Given information:

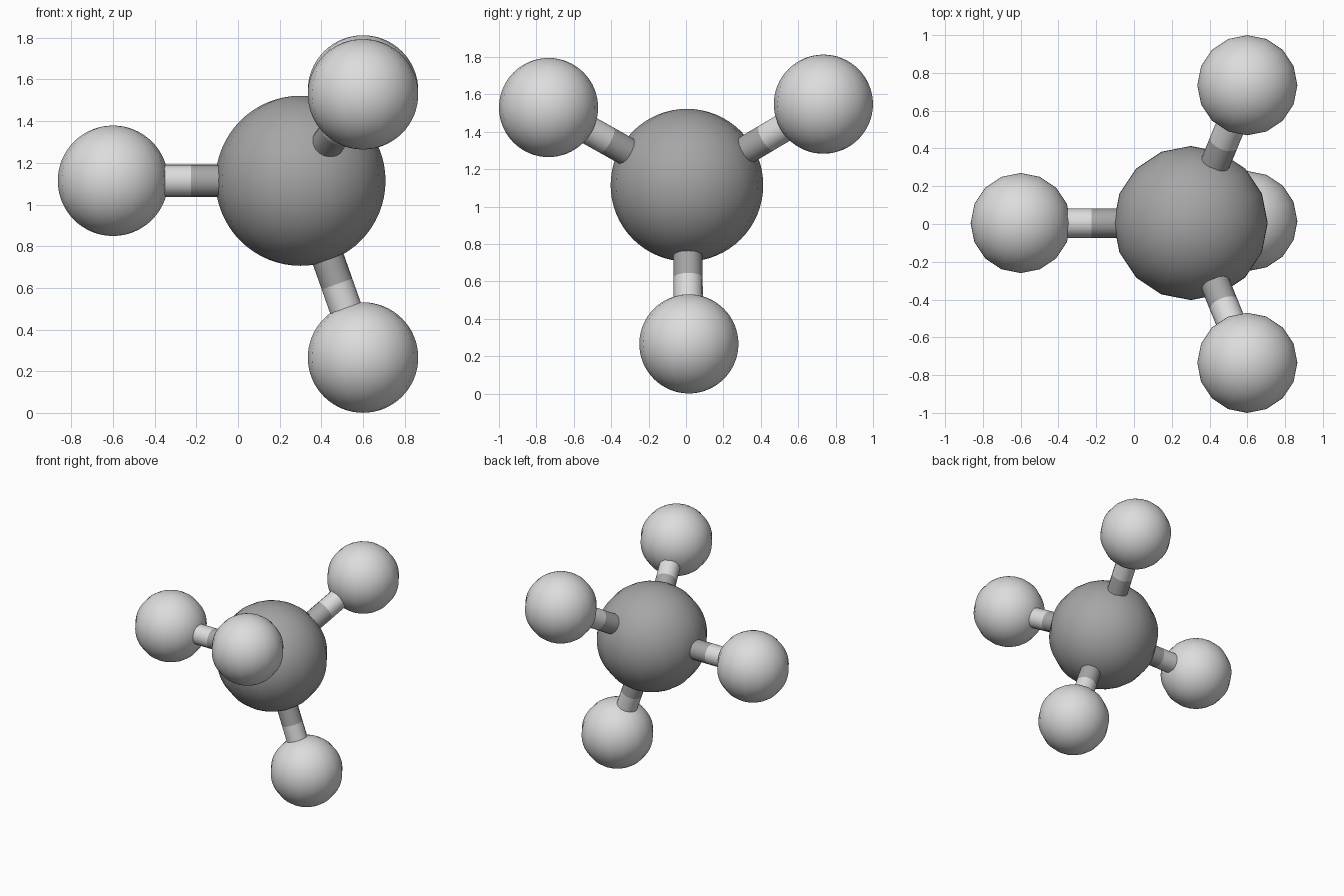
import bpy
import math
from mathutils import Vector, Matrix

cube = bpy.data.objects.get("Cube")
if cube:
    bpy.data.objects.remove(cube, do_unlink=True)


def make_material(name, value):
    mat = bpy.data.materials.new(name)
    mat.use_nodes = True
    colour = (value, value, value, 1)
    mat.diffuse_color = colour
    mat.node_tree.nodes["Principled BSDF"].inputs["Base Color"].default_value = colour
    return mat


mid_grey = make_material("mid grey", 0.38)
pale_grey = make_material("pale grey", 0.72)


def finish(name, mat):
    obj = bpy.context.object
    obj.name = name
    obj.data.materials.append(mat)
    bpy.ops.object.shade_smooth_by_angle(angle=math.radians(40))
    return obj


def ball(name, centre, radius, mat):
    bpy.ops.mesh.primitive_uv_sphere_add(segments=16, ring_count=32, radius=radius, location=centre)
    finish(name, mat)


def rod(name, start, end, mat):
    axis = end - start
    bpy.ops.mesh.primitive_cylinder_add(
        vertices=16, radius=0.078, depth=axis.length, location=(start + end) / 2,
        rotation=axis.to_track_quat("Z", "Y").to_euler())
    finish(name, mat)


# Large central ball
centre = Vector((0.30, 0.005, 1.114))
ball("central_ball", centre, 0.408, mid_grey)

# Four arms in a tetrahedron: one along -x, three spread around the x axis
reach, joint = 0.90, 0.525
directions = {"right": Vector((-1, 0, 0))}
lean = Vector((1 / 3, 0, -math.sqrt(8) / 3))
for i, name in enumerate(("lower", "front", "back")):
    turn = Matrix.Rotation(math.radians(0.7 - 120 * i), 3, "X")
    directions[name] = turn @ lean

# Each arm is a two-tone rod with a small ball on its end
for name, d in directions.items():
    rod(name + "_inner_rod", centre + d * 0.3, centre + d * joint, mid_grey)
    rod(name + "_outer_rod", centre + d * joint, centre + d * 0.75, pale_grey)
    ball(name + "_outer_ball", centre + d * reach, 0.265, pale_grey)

Exercise: Print the material above exactly as it appears, but not its pictures.

Exercise answer:
import bpy
import math
from mathutils import Vector, Matrix

cube = bpy.data.objects.get("Cube")
if cube:
    bpy.data.objects.remove(cube, do_unlink=True)


def make_material(name, value):
    mat = bpy.data.materials.new(name)
    mat.use_nodes = True
    colour = (value, value, value, 1)
    mat.diffuse_color = colour
    mat.node_tree.nodes["Principled BSDF"].inputs["Base Color"].default_value = colour
    return mat


mid_grey = make_material("mid grey", 0.38)
pale_grey = make_material("pale grey", 0.72)


def finish(name, mat):
    obj = bpy.context.object
    obj.name = name
    obj.data.materials.append(mat)
    bpy.ops.object.shade_smooth_by_angle(angle=math.radians(40))
    return obj


def ball(name, centre, radius, mat):
    bpy.ops.mesh.primitive_uv_sphere_add(segments=16, ring_count=32, radius=radius, location=centre)
    finish(name, mat)


def rod(name, start, end, mat):
    axis = end - start
    bpy.ops.mesh.primitive_cylinder_add(
        vertices=16, radius=0.078, depth=axis.length, location=(start + end) / 2,
        rotation=axis.to_track_quat("Z", "Y").to_euler())
    finish(name, mat)


# Large central ball
centre = Vector((0.30, 0.005, 1.114))
ball("central_ball", centre, 0.408, mid_grey)

# Four arms in a tetrahedron: one along -x, three spread around the x axis
reach, joint = 0.90, 0.525
directions = {"right": Vector((-1, 0, 0))}
lean = Vector((1 / 3, 0, -math.sqrt(8) / 3))
for i, name in enumerate(("lower", "front", "back")):
    turn = Matrix.Rotation(math.radians(0.7 - 120 * i), 3, "X")
    directions[name] = turn @ lean

# Each arm is a two-tone rod with a small ball on its end
for name, d in directions.items():
    rod(name + "_inner_rod", centre + d * 0.3, centre + d * joint, mid_grey)
    rod(name + "_outer_rod", centre + d * joint, centre + d * 0.75, pale_grey)
    ball(name + "_outer_ball", centre + d * reach, 0.265, pale_grey)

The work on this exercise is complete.